August 8


Involuntary Attention: Wild Horses, Monkeys, Buses, and Ships.

Involuntary Attention Leads to Short Attention Span

Involuntary Attention habits cause the bearer to suffer the symptoms of what's been called, for centuries, "The Monkey Mind," characterized by chaotic, undisciplined thought and emotional patterns as well as persistent impractical impulses and the challenges that come along with unregulated Attention.

Vernon Howard was a writer of deep philosophy who knew a thing or two about mastering attention. Over the course of his career, he used some examples that I've read which clearly illustrate how involuntary attention impacts your mind.  Here they are, paraphrased for training purposes...

The Wild Horses 

Problem:  Uncontrolled thought is like a team of wild horses all harnessed together and yanking a wagon of valuable cargo back and forth as each steed fights madly to go in its own direction in complete disregard for the others.

Solution: You take the reins.  As the wagoneer, it is your job was to manage the conveyance safely along an efficient path to your destination.  Your answer to being pulled off course is to practice grabbing and holding the reins, and along with that, vigilantly moving along the correct path through any kind of territory.

The Bad Bus Drivers

Problem: An unmanaged mind switches thoughts and direction as though a person had visited a big city and taken the bus for a  narrated tour around.  Once in their seat, the rider notices another passenger get up from their seat and, grabbing the driver by the shoulders, tosses him from the operator's position and sits down to drive.  The original driver stands up, brushes himself off and then takes a seat with the passengers.  A few minutes later, a different rider reaches over and hurls the current one from the wheel and takes over.  Our visitor watches in shock as this goes on during the entire trip, but understands the reason the bus can't seem to get where it is supposed to go.

Solution: You take the wheel.  Your challenge and obligation is to practice taking and the wheel and holding it steady so that the trip is smoother, more enjoyable, and arrives at the correct destinations.

The Negligent Captain

Problem: A woman was very excited about her upcoming cruise, but when she got aboard the ship for the introductory guided tour, she noticed that there was no Captain on the bridge to greet the group; meanwhile, as the boat launched from the docks, someone not even in a staff uniform was at the helm of the ship, just whipping the wheel all over the place, causing the boat to sway this way and that.  Worse, she saw a long line of other passengers standing nearby, jostling and wrestling with one another to get a turn steering the cruise liner.  Every few moments a passenger would push the current helmsperson out of the way and commence to roughly turning the boat in whatever direction that person wanted.  Suddenly, one of the crew turns to the woman and asks, "Oh, hi there, Captain - what are you doing standing around, out of uniform?" 

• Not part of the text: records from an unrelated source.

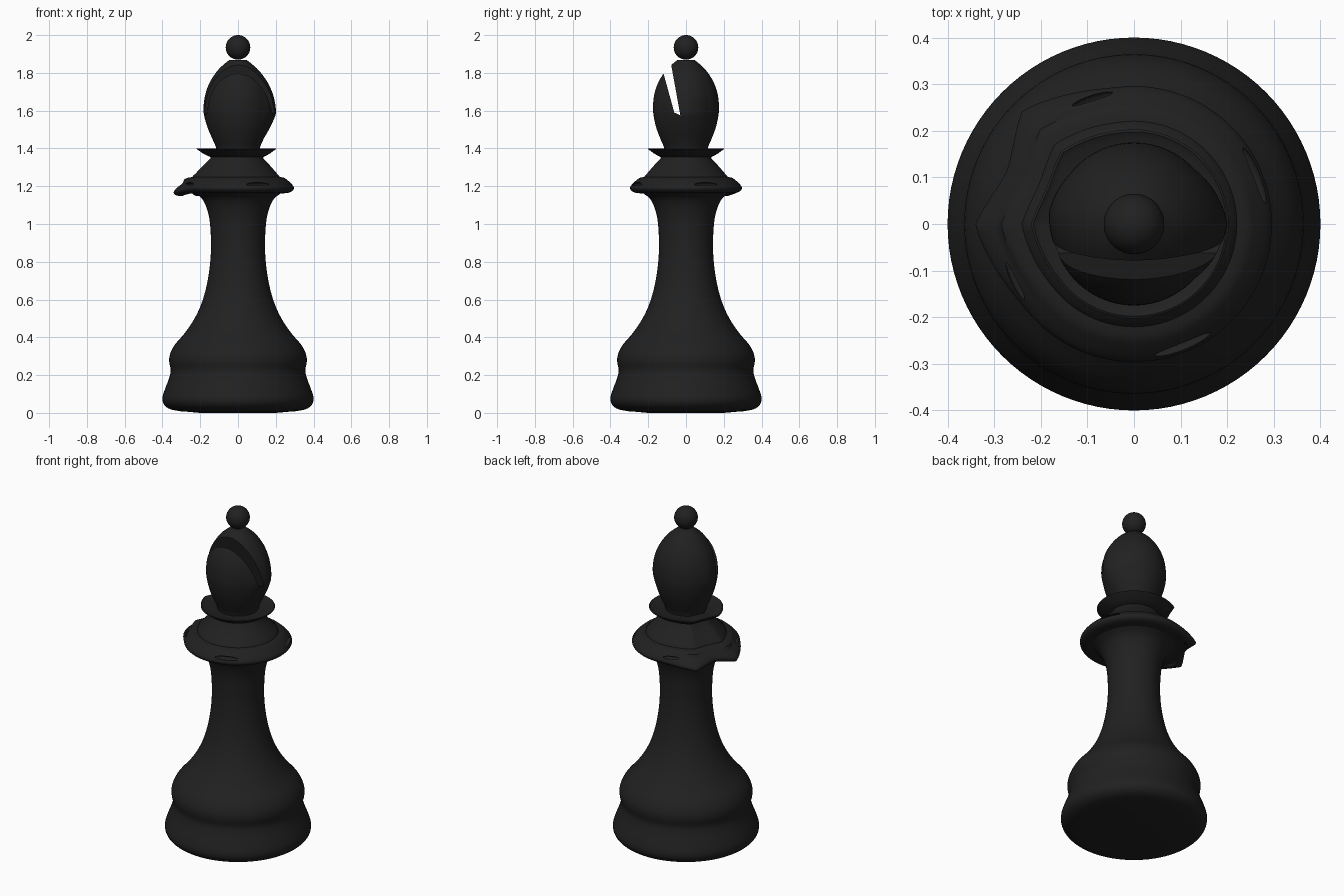
import bpy, bmesh, math
from mathutils import Vector

if "Cube" in bpy.data.objects:
    bpy.data.objects.remove(bpy.data.objects["Cube"])

SEG = 96
black = bpy.data.materials.new("black_lacquer")
black.diffuse_color = (0.015, 0.015, 0.015, 1)
black.use_nodes = True
black.node_tree.nodes["Principled BSDF"].inputs["Base Color"].default_value = black.diffuse_color


def smooth_profile(pts, steps=4):
    """Catmull-Rom curve through (radius, height) points."""
    p = [Vector(q) for q in pts]
    p = [p[0]] + p + [p[-1]]
    out = []
    for i in range(1, len(p) - 2):
        a, b, c, d = p[i - 1:i + 3]
        for s in range(steps):
            t = s / steps
            q = 0.5 * (2 * b + (c - a) * t + (2 * a - 5 * b + 4 * c - d) * t * t
                       + (3 * b - a - 3 * c + d) * t ** 3)
            out.append((max(q.x, 0), q.y))
    return out + [tuple(pts[-1])]


def finish(obj, angle=35):
    obj.data.materials.clear()
    obj.data.materials.append(black)
    bpy.ops.object.select_all(action='DESELECT')
    obj.select_set(True)
    bpy.context.view_layer.objects.active = obj
    bpy.ops.object.shade_smooth_by_angle(angle=math.radians(angle))


def lathe(name, profile, warp=None, caps=(True, True)):
    """Revolve a bottom-to-top profile; warp(a, r, z) returns the altered (r, z)."""
    bm = bmesh.new()
    rings = []
    for r, z in profile:
        ring = []
        for k in range(SEG):
            a = 2 * math.pi * k / SEG
            rr, zz = warp(math.degrees(a), r, z) if warp else (r, z)
            ring.append(bm.verts.new((rr * math.cos(a), rr * math.sin(a), zz)))
        rings.append(ring)
    for lo, hi in zip(rings, rings[1:]):
        for k in range(SEG):
            n = (k + 1) % SEG
            bm.faces.new((lo[k], lo[n], hi[n], hi[k]))
    if caps[0]:
        bm.faces.new(rings[0][::-1])
    if caps[1]:
        bm.faces.new(rings[-1])
    mesh = bpy.data.meshes.new(name)
    bm.to_mesh(mesh)
    bm.free()
    obj = bpy.data.objects.new(name, mesh)
    bpy.context.collection.objects.link(obj)
    finish(obj)
    return obj


def carve(obj, cutter):
    mod = obj.modifiers.new("carve", 'BOOLEAN')
    mod.operation = 'DIFFERENCE'
    mod.solver = 'EXACT'
    mod.object = cutter
    bpy.context.view_layer.objects.active = obj
    bpy.ops.object.modifier_apply(modifier=mod.name)
    bpy.data.objects.remove(cutter)


def corner(a):
    """Weight of the two pulled corners on the left/back-left of the rings."""
    d = min(abs(a - 135), abs(a - 180))
    reach = 22.5 if 135 < a < 180 else 38
    return max(0, 1 - d / reach) ** 1.6


def collar_warp(a, r, z):
    w = corner(a) * max(0, (r - 0.17) / 0.12)
    drop = 0.022 * w if r > 0.26 else 0
    return r * (1 + 0.15 * min(w, 1)), z - drop


def ring_warp(a, r, z):
    return r * (1 + 0.09 * corner(a)), z


def head_warp(a, r, z):
    # pulled cheeks at both ends of the slot
    right = max(0, 1 - min(a, 360 - a) / 42)
    left = max(0, 1 - abs(a - 172) / 30)
    h = max(0, 1 - (z - 1.58) / 0.3) if z > 1.58 else max(0, 1 - (1.58 - z) / 0.13)
    return r * (1 + h * (0.16 * right + 0.06 * left)), z


# Base and stem
lathe("base_and_stem", smooth_profile([
    (0.30, 0.008), (0.36, 0.02), (0.392, 0.045), (0.40, 0.08), (0.385, 0.13),
    (0.366, 0.18), (0.356, 0.225), (0.364, 0.27), (0.36, 0.31), (0.335, 0.36),
    (0.28, 0.425), (0.23, 0.50), (0.193, 0.58), (0.167, 0.67), (0.15, 0.77),
    (0.143, 0.87), (0.145, 0.96), (0.152, 1.03), (0.168, 1.09), (0.192, 1.135),
    (0.232, 1.166)]), caps=(True, False))
lathe("foot", [(0.20, 0.0), (0.31, 0.01)], caps=(True, False))

# Wide collar with four shallow dimples
collar = lathe("collar", smooth_profile([
    (0.21, 1.16), (0.265, 1.165), (0.288, 1.175), (0.296, 1.19), (0.288, 1.207),
    (0.268, 1.227), (0.245, 1.244), (0.215, 1.25)]), collar_warp)
for deg in (22, 112, 202, 292):
    a = math.radians(deg)
    bpy.ops.mesh.primitive_uv_sphere_add(
        segments=32, ring_count=16, location=(0.274 * math.cos(a), 0.274 * math.sin(a), 1.207),
        rotation=(0, 0, a))
    tool = bpy.context.object
    tool.scale = (0.017, 0.068, 0.013)
    carve(collar, tool)
finish(collar)

# Sloping neck above the collar
lathe("neck", [(0.222, 1.246), (0.218, 1.256), (0.208, 1.265), (0.165, 1.315),
               (0.136, 1.345), (0.13, 1.36)], ring_warp, caps=(False, False))

# Thin flared ring under the head
lathe("flared_ring", [(0.125, 1.354), (0.135, 1.355), (0.168, 1.372), (0.203, 1.398),
                      (0.198, 1.401), (0.185, 1.393), (0.11, 1.39)],
      ring_warp, caps=(False, False))

# Head with a slanted wedge slot across x
head = lathe("head", smooth_profile([
    (0.112, 1.385), (0.118, 1.41), (0.135, 1.45), (0.156, 1.505), (0.17, 1.565),
    (0.175, 1.62), (0.167, 1.69), (0.144, 1.755), (0.105, 1.815), (0.065, 1.853),
    (0.045, 1.868)]), head_warp)
slot = [(-0.062, 1.59), (-0.03, 1.575), (-0.085, 1.88), (-0.142, 1.88)]
bm = bmesh.new()
sides = [[bm.verts.new((x, y, z)) for y, z in slot] for x in (-0.3, 0.3)]
bm.faces.new(sides[0][::-1])
bm.faces.new(sides[1])
for k in range(4):
    n = (k + 1) % 4
    bm.faces.new((sides[0][k], sides[0][n], sides[1][n], sides[1][k]))
bmesh.ops.recalc_face_normals(bm, faces=bm.faces)
mesh = bpy.data.meshes.new("slot_cutter")
bm.to_mesh(mesh)
bm.free()
cutter = bpy.data.objects.new("slot_cutter", mesh)
cutter.hide_render = True
bpy.context.collection.objects.link(cutter)
carve(head, cutter)
finish(head)

# Ball on top
bpy.ops.mesh.primitive_uv_sphere_add(segments=48, ring_count=24, radius=0.065,
                                     location=(0, 0, 1.935))
ball = bpy.context.object
ball.name = "top_ball"
finish(ball)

Solution: You take helm.  No passengers are authorized to man the steering because the ship belongs to you.  Your responsibility is to practice taking the helm, turning the vessel back to course, and holding it course with alert vigilance.


You may also like

Attention is the Key to a Better Attitude and Sweeter Life Experience
A Mental Exercise for Attention, Concentration & Focus
Leave a Reply

Your email address will not be published. Required fields are marked

{"email":"Email address invalid","url":"Website address invalid","required":"Required field missing"}